■ **What is required**: A faithful, picture-free copy of the listing below is required.

■ **Source material**:
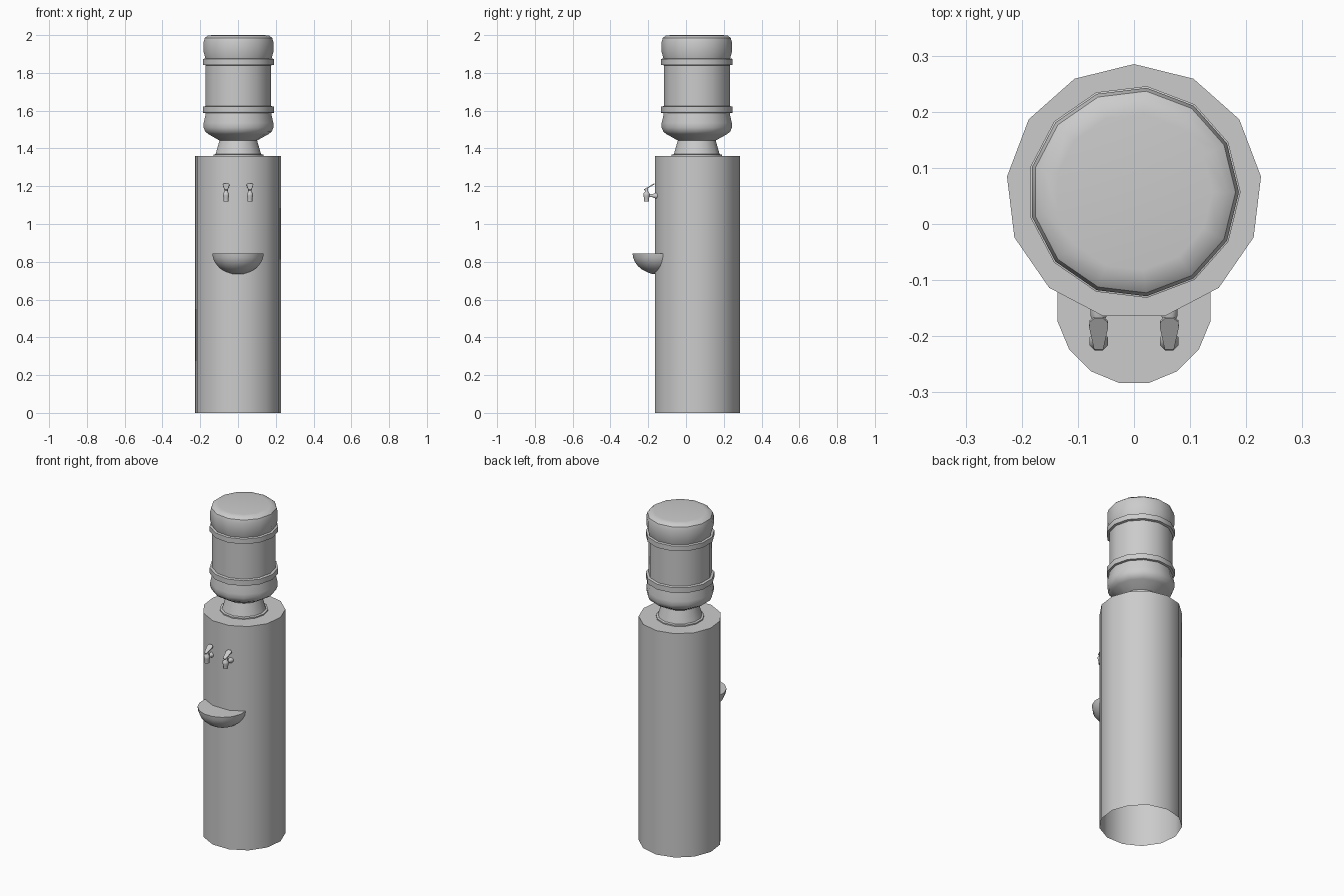
import bpy, bmesh, math
from mathutils import Matrix, Vector

if "Cube" in bpy.data.objects:
    bpy.data.objects.remove(bpy.data.objects["Cube"])


def finish(name, bm, angle=35):
    bmesh.ops.recalc_face_normals(bm, faces=bm.faces)
    me = bpy.data.meshes.new(name)
    bm.to_mesh(me)
    bm.free()
    for p in me.polygons:
        p.use_smooth = True
    me.set_sharp_from_angle(angle=math.radians(angle))
    ob = bpy.data.objects.new(name, me)
    bpy.context.collection.objects.link(ob)
    return ob


def lathe(profile, sides, start=0.0, matrix=Matrix()):
    """Revolve (radius, height) points around z; radius 0 closes the last ring with a cap."""
    bm = bmesh.new()
    rings = []
    for r, z in profile:
        if r == 0:
            continue
        rings.append([bm.verts.new((r * math.cos(start + math.tau * i / sides),
                                    r * math.sin(start + math.tau * i / sides), z))
                      for i in range(sides)])
    for a, b in zip(rings, rings[1:]):
        for i in range(sides):
            j = (i + 1) % sides
            bm.faces.new((a[i], a[j], b[j], b[i]))
    if profile[0][0] == 0:
        bm.faces.new(rings[0])
    if profile[-1][0] == 0:
        bm.faces.new(rings[-1])
    bm.transform(matrix)
    return bm


CY = 0.057
centre = Matrix.Translation((0, CY, 0))

# Cabinet: 13-sided column, open underneath
finish("cabinet", lathe([(0.228, 0), (0.228, 1.36), (0, 1.36)], 13, math.pi / 2, centre))

# Upturned water bottle with two raised bands
bottle = [(0.134, 1.36), (0.134, 1.367), (0.122, 1.37), (0.101, 1.442),
          (0.16, 1.475), (0.178, 1.488), (0.187, 1.51), (0.187, 1.535), (0.178, 1.575), (0.177, 1.587),
          (0.19, 1.589), (0.19, 1.621), (0.176, 1.624),
          (0.176, 1.84), (0.19, 1.843), (0.19, 1.874), (0.178, 1.877),
          (0.187, 1.91), (0.187, 1.965), (0.181, 1.985), (0.165, 1.997), (0.14, 2.0), (0, 2.0)]
finish("water_bottle", lathe(bottle, 13, 0, centre))

# Drip bowl: half of a flattened 16-sided hemisphere with a flat top
R, D, top = 0.1387, 0.111, 0.845
arc = [(R * math.cos(t), top - D * math.sin(t))
       for t in (math.radians(a) for a in (78, 64, 51, 38, 25, 12, 0))]
bowl = lathe([(0, top - D)] + [(0.03, top - D)] + arc[1:] + [(0, top)], 16,
             math.pi / 16, Matrix.Translation((0, -0.147, 0)))
bmesh.ops.bisect_plane(bowl, geom=bowl.verts[:] + bowl.edges[:] + bowl.faces[:],
                       plane_co=(0, -0.1201, 0), plane_no=(0, 1, 0), clear_outer=True)
finish("drip_bowl", bowl)

# Taps: spout, stem and lever on each side
for side, sx in (("left", -1), ("right", 1)):
    x = 0.063 * sx
    spout = [(0, 1.12), (0.014, 1.12), (0.014, 1.135), (0.018, 1.15),
             (0.018, 1.162), (0.01, 1.17), (0.009, 1.187), (0, 1.187)]
    finish(side + "_tap_spout", lathe(spout, 8, math.pi / 8, Matrix.Translation((x, -0.209, 0))), 50)

    stem = [(0.009, 0.0), (0.009, 0.028), (0.016, 0.042), (0.016, 0.056)]
    to_wall = Matrix.Translation((x, -0.205, 1.15)) @ Matrix.Rotation(-math.pi / 2, 4, 'X')
    finish(side + "_tap_stem", lathe(stem, 8, math.pi / 8, to_wall), 50)

    # Lever: thin tapered plate sloping up towards the cabinet
    outline = [(-0.008, 0), (0.008, 0), (0.017, 0.046), (0.016, 0.057),
               (0.008, 0.064), (-0.008, 0.064), (-0.016, 0.057), (-0.017, 0.046)]
    bm = bmesh.new()
    face = bm.faces.new([bm.verts.new((u, v, 0)) for u, v in outline])
    ext = bmesh.ops.extrude_face_region(bm, geom=[face])
    bmesh.ops.translate(bm, vec=Vector((0, 0, 0.006)),
                        verts=[g for g in ext["geom"] if isinstance(g, bmesh.types.BMVert)])
    bm.transform(Matrix.Translation((x, -0.221, 1.178)) @ Matrix.Rotation(math.radians(30), 4, 'X'))
    finish(side + "_tap_lever", bm)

■ **Solution to this task**:
import bpy, bmesh, math
from mathutils import Matrix, Vector

if "Cube" in bpy.data.objects:
    bpy.data.objects.remove(bpy.data.objects["Cube"])


def finish(name, bm, angle=35):
    bmesh.ops.recalc_face_normals(bm, faces=bm.faces)
    me = bpy.data.meshes.new(name)
    bm.to_mesh(me)
    bm.free()
    for p in me.polygons:
        p.use_smooth = True
    me.set_sharp_from_angle(angle=math.radians(angle))
    ob = bpy.data.objects.new(name, me)
    bpy.context.collection.objects.link(ob)
    return ob


def lathe(profile, sides, start=0.0, matrix=Matrix()):
    """Revolve (radius, height) points around z; radius 0 closes the last ring with a cap."""
    bm = bmesh.new()
    rings = []
    for r, z in profile:
        if r == 0:
            continue
        rings.append([bm.verts.new((r * math.cos(start + math.tau * i / sides),
                                    r * math.sin(start + math.tau * i / sides), z))
                      for i in range(sides)])
    for a, b in zip(rings, rings[1:]):
        for i in range(sides):
            j = (i + 1) % sides
            bm.faces.new((a[i], a[j], b[j], b[i]))
    if profile[0][0] == 0:
        bm.faces.new(rings[0])
    if profile[-1][0] == 0:
        bm.faces.new(rings[-1])
    bm.transform(matrix)
    return bm


CY = 0.057
centre = Matrix.Translation((0, CY, 0))

# Cabinet: 13-sided column, open underneath
finish("cabinet", lathe([(0.228, 0), (0.228, 1.36), (0, 1.36)], 13, math.pi / 2, centre))

# Upturned water bottle with two raised bands
bottle = [(0.134, 1.36), (0.134, 1.367), (0.122, 1.37), (0.101, 1.442),
          (0.16, 1.475), (0.178, 1.488), (0.187, 1.51), (0.187, 1.535), (0.178, 1.575), (0.177, 1.587),
          (0.19, 1.589), (0.19, 1.621), (0.176, 1.624),
          (0.176, 1.84), (0.19, 1.843), (0.19, 1.874), (0.178, 1.877),
          (0.187, 1.91), (0.187, 1.965), (0.181, 1.985), (0.165, 1.997), (0.14, 2.0), (0, 2.0)]
finish("water_bottle", lathe(bottle, 13, 0, centre))

# Drip bowl: half of a flattened 16-sided hemisphere with a flat top
R, D, top = 0.1387, 0.111, 0.845
arc = [(R * math.cos(t), top - D * math.sin(t))
       for t in (math.radians(a) for a in (78, 64, 51, 38, 25, 12, 0))]
bowl = lathe([(0, top - D)] + [(0.03, top - D)] + arc[1:] + [(0, top)], 16,
             math.pi / 16, Matrix.Translation((0, -0.147, 0)))
bmesh.ops.bisect_plane(bowl, geom=bowl.verts[:] + bowl.edges[:] + bowl.faces[:],
                       plane_co=(0, -0.1201, 0), plane_no=(0, 1, 0), clear_outer=True)
finish("drip_bowl", bowl)

# Taps: spout, stem and lever on each side
for side, sx in (("left", -1), ("right", 1)):
    x = 0.063 * sx
    spout = [(0, 1.12), (0.014, 1.12), (0.014, 1.135), (0.018, 1.15),
             (0.018, 1.162), (0.01, 1.17), (0.009, 1.187), (0, 1.187)]
    finish(side + "_tap_spout", lathe(spout, 8, math.pi / 8, Matrix.Translation((x, -0.209, 0))), 50)

    stem = [(0.009, 0.0), (0.009, 0.028), (0.016, 0.042), (0.016, 0.056)]
    to_wall = Matrix.Translation((x, -0.205, 1.15)) @ Matrix.Rotation(-math.pi / 2, 4, 'X')
    finish(side + "_tap_stem", lathe(stem, 8, math.pi / 8, to_wall), 50)

    # Lever: thin tapered plate sloping up towards the cabinet
    outline = [(-0.008, 0), (0.008, 0), (0.017, 0.046), (0.016, 0.057),
               (0.008, 0.064), (-0.008, 0.064), (-0.016, 0.057), (-0.017, 0.046)]
    bm = bmesh.new()
    face = bm.faces.new([bm.verts.new((u, v, 0)) for u, v in outline])
    ext = bmesh.ops.extrude_face_region(bm, geom=[face])
    bmesh.ops.translate(bm, vec=Vector((0, 0, 0.006)),
                        verts=[g for g in ext["geom"] if isinstance(g, bmesh.types.BMVert)])
    bm.transform(Matrix.Translation((x, -0.221, 1.178)) @ Matrix.Rotation(math.radians(30), 4, 'X'))
    finish(side + "_tap_lever", bm)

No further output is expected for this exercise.